- TASK PROMPT -
Scan each line of the records for the word "data" and extract the ones that have it.

::::

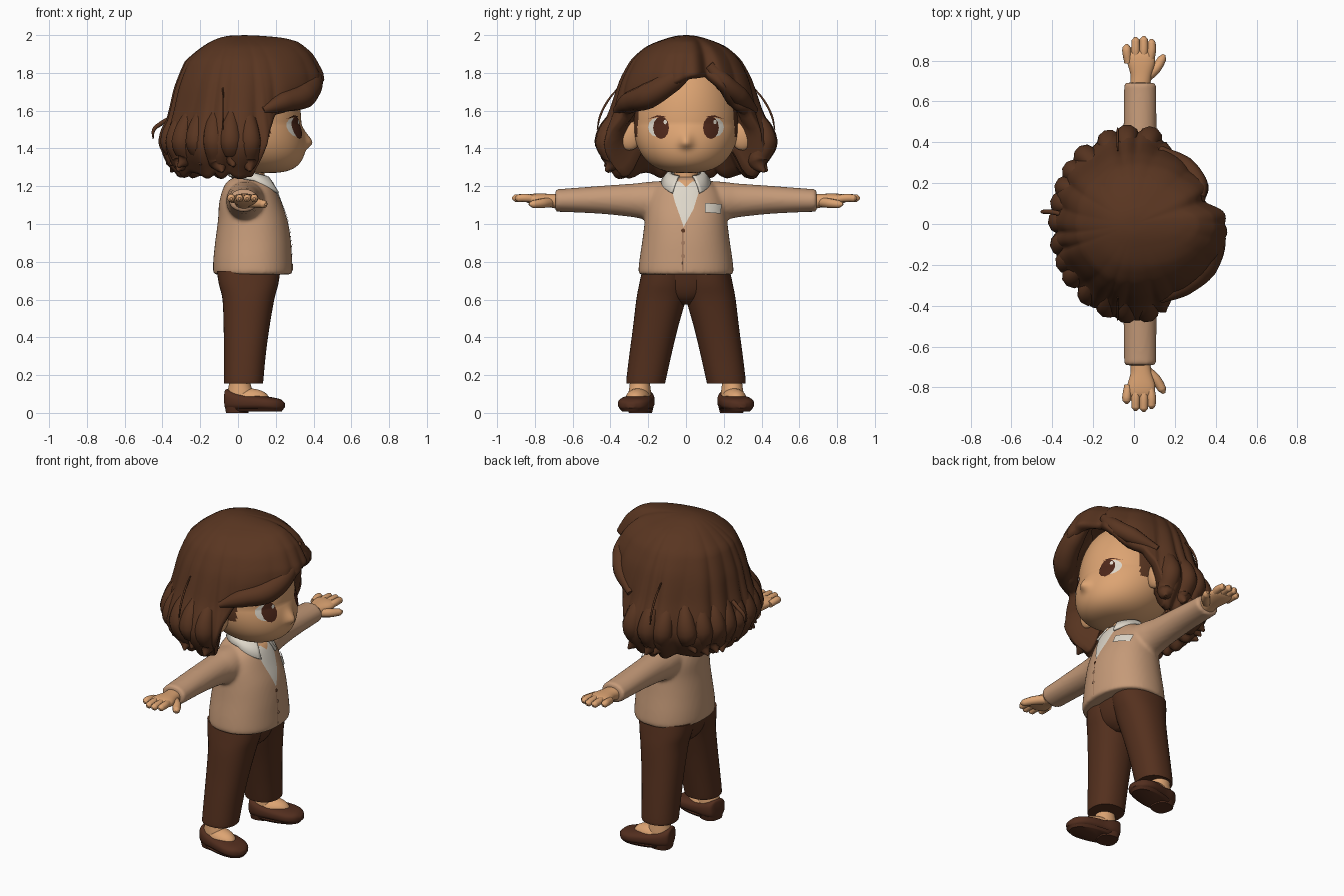
import bpy, bmesh, math, random
from mathutils import Vector
from mathutils.bvhtree import BVHTree

if "Cube" in bpy.data.objects:
    bpy.data.objects.remove(bpy.data.objects["Cube"])
random.seed(4)


def material(name, r, g, b):
    m = bpy.data.materials.new(name)
    m.use_nodes = True
    m.diffuse_color = (r, g, b, 1)
    p = m.node_tree.nodes["Principled BSDF"]
    p.inputs["Base Color"].default_value = (r, g, b, 1)
    p.inputs["Roughness"].default_value = 0.8
    return m


HAIR = material("brown hair", .1, .036, .015)
SKIN = material("warm skin", .72, .37, .17)
KNIT = material("tan knit", .56, .325, .19)
SEAM = material("dark tan seam", .36, .19, .11)
PANTS = material("dark brown cloth", .09, .03, .013)
SHOE = material("brown leather", .085, .027, .013)
WHITE = material("off white", .73, .68, .59)
EYE = material("eye brown", .075, .02, .01)


def finish(name, bm, *mats, angle=50):
    bmesh.ops.recalc_face_normals(bm, faces=bm.faces)
    me = bpy.data.meshes.new(name)
    bm.to_mesh(me)
    bm.free()
    ob = bpy.data.objects.new(name, me)
    bpy.context.collection.objects.link(ob)
    for m in mats:
        me.materials.append(m)
    bpy.ops.object.select_all(action='DESELECT')
    ob.select_set(True)
    bpy.context.view_layer.objects.active = ob
    bpy.ops.object.shade_smooth_by_angle(angle=math.radians(angle))
    return ob


def skin_rows(bm, rows, closed=True):
    for a, b in zip(rows, rows[1:]):
        n = len(a)
        for i in range(n if closed else n - 1):
            j = (i + 1) % n
            bm.faces.new((a[i], a[j], b[j], b[i]))


def lerp(table, x, k=1):
    for p, q in zip(table, table[1:]):
        if x <= q[0]:
            f = max(0, (x - p[0]) / (q[0] - p[0]))
            return p[k] + (q[k] - p[k]) * f
    return table[-1][k]


# Rings are (position along axis, centre a, radius a, centre b, radius b)
def loft(name, rings, mat, axis, power=1.0, n=40, smooth=4):
    bm = bmesh.new()
    rows = []
    steps = (len(rings) - 1) * smooth
    for s in range(steps + 1):
        i = min(s // smooth, len(rings) - 2)
        f = s / smooth - i
        p0, p1, p2, p3 = (rings[max(0, min(len(rings) - 1, i + d))] for d in (-1, 0, 1, 2))
        t, ca, ra, cb, rb = (b + .5 * f * (c - a + f * (2*a - 5*b + 4*c - d + f * (3*(b - c) + d - a)))
                             for a, b, c, d in zip(p0, p1, p2, p3))
        row = []
        for k in range(n):
            c, w = math.cos(k * math.tau / n), math.sin(k * math.tau / n)
            a = ca + ra * math.copysign(abs(c) ** power, c)
            b = cb + rb * math.copysign(abs(w) ** power, w)
            row.append(bm.verts.new({'z': (a, b, t), 'y': (a, t, b), 'x': (t, a, b)}[axis]))
        rows.append(row)
    skin_rows(bm, rows)
    bm.faces.new(rows[0])
    bm.faces.new(rows[-1])
    return finish(name, bm, mat)


def ball(name, centre, size, mat, seg=32):
    bm = bmesh.new()
    bmesh.ops.create_uvsphere(bm, u_segments=seg, v_segments=seg // 2, radius=1)
    for v in bm.verts:
        v.co = Vector(c + s * u for c, s, u in zip(centre, size, v.co))
    return finish(name, bm, mat)


def tube(name, pts, radii, mat):
    cu = bpy.data.curves.new(name, 'CURVE')
    cu.dimensions = '3D'
    cu.bevel_depth, cu.bevel_resolution, cu.resolution_u = 1, 3, 8
    cu.use_fill_caps = True
    sp = cu.splines.new('BEZIER')
    sp.bezier_points.add(len(pts) - 1)
    for bp, p, r in zip(sp.bezier_points, pts, radii):
        bp.co, bp.radius = p, r
        bp.handle_left_type = bp.handle_right_type = 'AUTO'
    tmp = bpy.data.objects.new(name + " guide", cu)
    bpy.context.collection.objects.link(tmp)
    bpy.context.view_layer.update()
    me = bpy.data.meshes.new_from_object(tmp.evaluated_get(bpy.context.evaluated_depsgraph_get()))
    bpy.data.objects.remove(tmp)
    bm = bmesh.new()
    bm.from_mesh(me)
    bpy.data.meshes.remove(me)
    return finish(name, bm, mat)


# Thin plate draped from the front over a surface; outline is (y, z) points
def plate(name, tree, outline, mat, lift=.004, rings=8):
    bm = bmesh.new()
    out = []
    for p, q in zip(outline, outline[1:] + outline[:1]):
        out += [(p[0] + (q[0] - p[0]) * k / 4, p[1] + (q[1] - p[1]) * k / 4) for k in range(4)]
    cy, cz = (sum(p[k] for p in out) / len(out) for k in (0, 1))
    rows = []
    for s in range(rings, 0, -1):
        row = []
        for y, z in out:
            y, z = cy + (y - cy) * s / rings, cz + (z - cz) * s / rings
            hit = tree.ray_cast(Vector((2, y, z)), Vector((-1, 0, 0)))[0]
            row.append(bm.verts.new(((hit.x if hit else .1) + lift, y, z)))
        rows.append(row)
    skin_rows(bm, rows)
    bm.faces.new(rows[-1])
    return finish(name, bm, mat)


def oval(cy, cz, ry, rz, n=12):
    return [(cy + ry * math.cos(i * math.tau / n), cz + rz * math.sin(i * math.tau / n)) for i in range(n)]


# Head with rounded cheeks, a forward chin, a soft nose and painted sideburns
bm = bmesh.new()
bmesh.ops.create_uvsphere(bm, u_segments=128, v_segments=80, radius=1)
for v in bm.verts:
    x, y, z = v.co
    h = max(1e-6, math.hypot(x, y))
    g = h ** .72 / h
    v.co = (.05 + .285 * x * g + .1 * max(0, -z), .28 * y * g, 1.53 + (.36 if z > 0 else .26) * z)
    if x > 0:
        y, z = v.co.y, v.co.z - 1.43
        v.co.x += .036 * math.exp(-(y / .035) ** 2 - (z / (.05 if z > 0 else .028)) ** 2)
for f in bm.faces:
    c = f.calc_center_median()
    f.material_index = int(c.x < .17 and c.z > 1.46)
head_tree = BVHTree.FromBMesh(bm)
finish("head", bm, SKIN, HAIR)
for s, side in ((1, "left"), (-1, "right")):
    ball(side + "_ear", (.09, s * .3, 1.47), (.035, .065, .08), SKIN)
    plate(side + "_eye_white", head_tree, oval(s * .155, 1.512, .046, .05), WHITE, .003)
    plate(side + "_iris", head_tree, oval(s * .132, 1.51, .042, .06), EYE, .006)
    plate(side + "_eye_glint", head_tree, oval(s * .132 + .022, 1.54, .009, .012), WHITE, .009)
    plate(side + "_lash", head_tree, [(s * .1, 1.568), (s * .15, 1.576), (s * .205, 1.555),
                                     (s * .15, 1.568)], EYE, .007)

# Hair shell: silhouette by height, hem by azimuth, rolled under at the edge
FRONT = [(2, 0), (1.985, .24), (1.965, .315), (1.9, .395), (1.8, .45), (1.73, .458), (1.66, .43), (1.58, .37)]
BACK = [(2, 0), (1.985, .1), (1.93, .2), (1.86, .28), (1.72, .335), (1.6, .36), (1.5, .385), (1.4, .4),
        (1.32, .37), (1.26, .31)]
WIDE = [(2, 0), (1.98, .11), (1.94, .21), (1.87, .29), (1.77, .345), (1.68, .375), (1.6, .4), (1.5, .445),
        (1.42, .465), (1.35, .44), (1.26, .37)]
HEM = [(-180, 1.28), (-77, 1.27), (-67, 1.5), (-58, 1.6), (-43, 1.62), (-25, 1.67), (-12, 1.74), (3, 1.79),
       (17, 1.8), (27, 1.74), (38, 1.67), (50, 1.62), (58, 1.6), (67, 1.5), (77, 1.27), (180, 1.28)]
FRONT, BACK, WIDE = ([(math.sqrt(2 - z), r) for z, r in t] for t in (FRONT, BACK, WIDE))


def hair_radius(az, z):
    u = math.sqrt(max(0, 2 - z))
    c, w = math.cos(az), math.sin(az)
    f = lerp(FRONT if c > 0 else BACK, u)
    r = 1 / math.sqrt((c / max(f, .001)) ** 2 + (w / max(lerp(WIDE, u), .001)) ** 2)
    deg = math.degrees(az)
    return r * (1 - .13 * math.exp(-((deg - 17) / 7) ** 2) - .05 * math.exp(-((deg - 38) / 16) ** 2))


bm = bmesh.new()
rows = []
N, T = 216, 30
roll = [(.98, -.012), (.93, -.022), (.86, -.015), (.78, .02), (.7, .08), (.58, .16)]
for j in range(1, T + len(roll) + 1):
    t = min(1, j / T)
    k, dz = roll[j - T - 1] if j > T else (1, 0)
    row = []
    for i in range(N):
        az = -math.pi + i * math.tau / N
        lump = abs(math.cos(az * 9 + .9 * math.sin(az * 4) + .6 * math.sin(az * 7 + 1) + t)) - .6
        hem = lerp(HEM, math.degrees(az)) - (.03 * lump if abs(az) > 1.4 else 0)
        z = 2 - (2 - hem) * t ** 1.8
        r = k * (hair_radius(az, z) + (.034 if abs(az) > 1.2 else .014) * lump * t * t)
        row.append(bm.verts.new((r * math.cos(az), r * math.sin(az), z + dz)))
    rows.append(row)
skin_rows(bm, rows)
bm.faces.new(rows[0])
finish("hair_shell", bm, HAIR, angle=80)

# Swept fringe rolls and curled locks round the hem
tube("fringe_right_sweep", [(.37, .05, 1.85), (.39, -.07, 1.76), (.345, -.2, 1.68), (.24, -.3, 1.645),
                            (.13, -.37, 1.6)], [.03, .06, .07, .055, .02], HAIR)
tube("fringe_left_sweep", [(.32, .12, 1.84), (.31, .2, 1.75), (.25, .28, 1.68), (.13, .365, 1.6)],
     [.03, .05, .05, .02], HAIR)


def around(az, r, z):
    return (r * math.cos(az), r * math.sin(az), z)


for i in range(15):
    az = math.radians(81 + i * 14.1)
    wob = random.uniform(-.1, .1)
    az_in = math.atan2(math.sin(az), math.cos(az))
    r = [hair_radius(az_in, z) for z in (1.6, 1.43, 1.34, 1.3)]
    drop = random.uniform(-.02, .03)
    tube("hem_lock", [around(az, r[0] - .06, 1.62), around(az + wob * .5, r[1] - .035, 1.44),
                      around(az + wob, r[2] - .04, 1.345 + drop), around(az + wob * 2, r[3] + .03, 1.29 + drop)],
         [.03, .062, .055, .006], HAIR)
for s in (1, -1):
    tube("side_wisp", [(-.08, s * .36, 1.72), (-.08, s * .415, 1.65), (-.08, s * .455, 1.57),
                       (-.08, s * .47, 1.5)], [.004, .006, .006, .003], HAIR)
tube("back_wisp", [(-.36, .05, 1.56), (-.41, .06, 1.53), (-.445, .06, 1.5), (-.45, .06, 1.45)],
     [.012, .012, .01, .003], HAIR)

# Neck and cardigan; sleeves are blended into the body
loft("neck", [(1.15, .06, .08, 0, .075), (1.24, .07, .07, 0, .065), (1.34, .07, .07, 0, .065)], SKIN, 'z')
cloth = [loft("cardigan", [
    (.733, .078, .203, 0, .245), (.75, .078, .21, 0, .252), (.82, .078, .208, 0, .245), (.92, .08, .199, 0, .23),
    (1.02, .078, .184, 0, .218), (1.11, .065, .165, 0, .208), (1.18, .06, .142, 0, .18), (1.225, .06, .117, 0, .13),
    (1.25, .065, .077, 0, .08)], KNIT, 'z', power=.92, n=64)]
for s in (1, -1):
    cloth.append(loft("sleeve", [
        (s * .08, .045, .11, 1.125, .106), (s * .2, .038, .1, 1.122, .101), (s * .28, .033, .089, 1.125, .089),
        (s * .45, .03, .082, 1.128, .074), (s * .66, .03, .079, 1.125, .061), (s * .692, .03, .08, 1.125, .063)],
        KNIT, 'y'))
for ob in cloth:
    ob.select_set(True)
bpy.context.view_layer.objects.active = cloth[0]
bpy.ops.object.join()
remesh = cloth[0].modifiers.new("blend", 'REMESH')
remesh.mode, remesh.voxel_size, remesh.use_smooth_shade = 'VOXEL', .011, True
relax = cloth[0].modifiers.new("relax", 'SMOOTH')
relax.factor, relax.iterations = .5, 5
bpy.context.view_layer.update()
body_tree = BVHTree.FromObject(cloth[0], bpy.context.evaluated_depsgraph_get())

# Shirt front, buttons, tag and collar
plate("shirt_front", body_tree, [(-.085, 1.225), (-.06, 1.12), (-.012, .985), (.04, 1.08), (.085, 1.225)], WHITE)
plate("throat", body_tree, [(-.04, 1.232), (0, 1.195), (.04, 1.232)], SKIN, .007)
plate("placket_seam", body_tree, [(-.02, .97), (-.014, .97), (-.014, .75), (-.02, .75)], SEAM, .003)
for z in (.965, .9, .83):
    plate("button", body_tree, oval(-.015, z, .011, .011), HAIR if z > .95 else SEAM, .006)
plate("name_tag", body_tree, [(.1, 1.062), (.185, 1.055), (.188, 1.105), (.102, 1.112)], WHITE, .012)
bm = bmesh.new()
top, mid, low = [], [], []
for i in range(49):
    a = math.radians(26 + 308 * i / 48)
    c, w = math.cos(a), math.sin(a)
    tip = max(0, 1 - min(i, 48 - i) / 9)
    top.append(bm.verts.new((.075 + .08 * c, .08 * w, 1.275 - .02 * c)))
    mid.append(bm.verts.new((.075 + .1 * c, .1 * w, 1.272 - .025 * c)))
    low.append(bm.verts.new((.075 + (.128 + .03 * tip) * c, (.13 + .04 * tip) * w, 1.236 - .02 * c - .05 * tip)))
skin_rows(bm, [top, mid, low], closed=False)
collar = finish("shirt_collar", bm, WHITE)
collar.modifiers.new("thickness", 'SOLIDIFY').thickness = .012

# Hands, trousers and shoes on both sides
loft("trouser_hips", [(.575, .055, .07, 0, .04), (.61, .055, .115, 0, .12), (.67, .055, .145, 0, .19),
                      (.76, .055, .165, 0, .225)], PANTS, 'z', power=.9)
for s, side in ((1, "left"), (-1, "right")):
    loft(side + "_palm", [(s * .68, .03, .05, 1.12, .04), (s * .73, .035, .052, 1.125, .035),
                          (s * .79, .035, .068, 1.13, .031), (s * .83, .033, .066, 1.133, .024),
                          (s * .85, .03, .045, 1.133, .014)], SKIN, 'y', power=.9)
    for x, end in ((-.036, .865), (.008, .9), (.048, .905), (.086, .89)):
        tube(side + "_finger", [(x * .85 + .003, s * .79, 1.13), (x, s * .85, 1.138), (x, s * end, 1.136),
                                (x, s * (end + .015), 1.134)], [.02, .022, .02, .007], SKIN)
    tube(side + "_thumb", [(.06, s * .72, 1.115), (.105, s * .76, 1.11), (.138, s * .81, 1.105),
                           (.147, s * .83, 1.104)], [.027, .026, .021, .007], SKIN)
    loft(side + "_trouser_leg", [(.155, .03, .1, s * .212, .1), (.17, .03, .104, s * .212, .104),
                                 (.3, .036, .11, s * .19, .111), (.45, .045, .121, s * .162, .119),
                                 (.6, .055, .137, s * .132, .131), (.68, .056, .157, s * .118, .13),
                                 (.75, .056, .168, s * .108, .125)], PANTS, 'z', power=.9)
    parts = [
        loft(side + "_ankle", [(.03, .01, .075, 0, .064), (.1, .012, .07, 0, .06),
                               (.15, .01, .058, 0, .054), (.2, .01, .052, 0, .05)], SKIN, 'z'),
        ball(side + "_foot", (.055, 0, .075), (.112, .064, .055), SKIN),
        loft(side + "_shoe", [(-.068, 0, .03, .078, .036), (-.058, 0, .058, .07, .056), (-.01, 0, .076, .062, .052),
                              (.05, 0, .08, .055, .043), (.12, 0, .087, .052, .04), (.18, 0, .083, .047, .036),
                              (.225, 0, .06, .043, .03), (.25, 0, .022, .04, .014)], SHOE, 'x', power=.75),
        loft(side + "_sole", [(.008, .1, .135, 0, .07), (.022, .1, .145, 0, .082)], SHOE, 'z', power=.85),
        loft(side + "_heel", [(0, -.004, .058, 0, .06), (.03, -.004, .062, 0, .067)], SHOE, 'z', power=.75)]
    for ob in parts:
        ob.location = (0, s * .242, 0)
        ob.rotation_euler.z = s * math.radians(12)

::::

- EXERCISE OUTPUT -
if "Cube" in bpy.data.objects:
    bpy.data.objects.remove(bpy.data.objects["Cube"])
    m = bpy.data.materials.new(name)
    me = bpy.data.meshes.new(name)
    ob = bpy.data.objects.new(name, me)
    cu = bpy.data.curves.new(name, 'CURVE')
    tmp = bpy.data.objects.new(name + " guide", cu)
    me = bpy.data.meshes.new_from_object(tmp.evaluated_get(bpy.context.evaluated_depsgraph_get()))
    bpy.data.objects.remove(tmp)
    bpy.data.meshes.remove(me)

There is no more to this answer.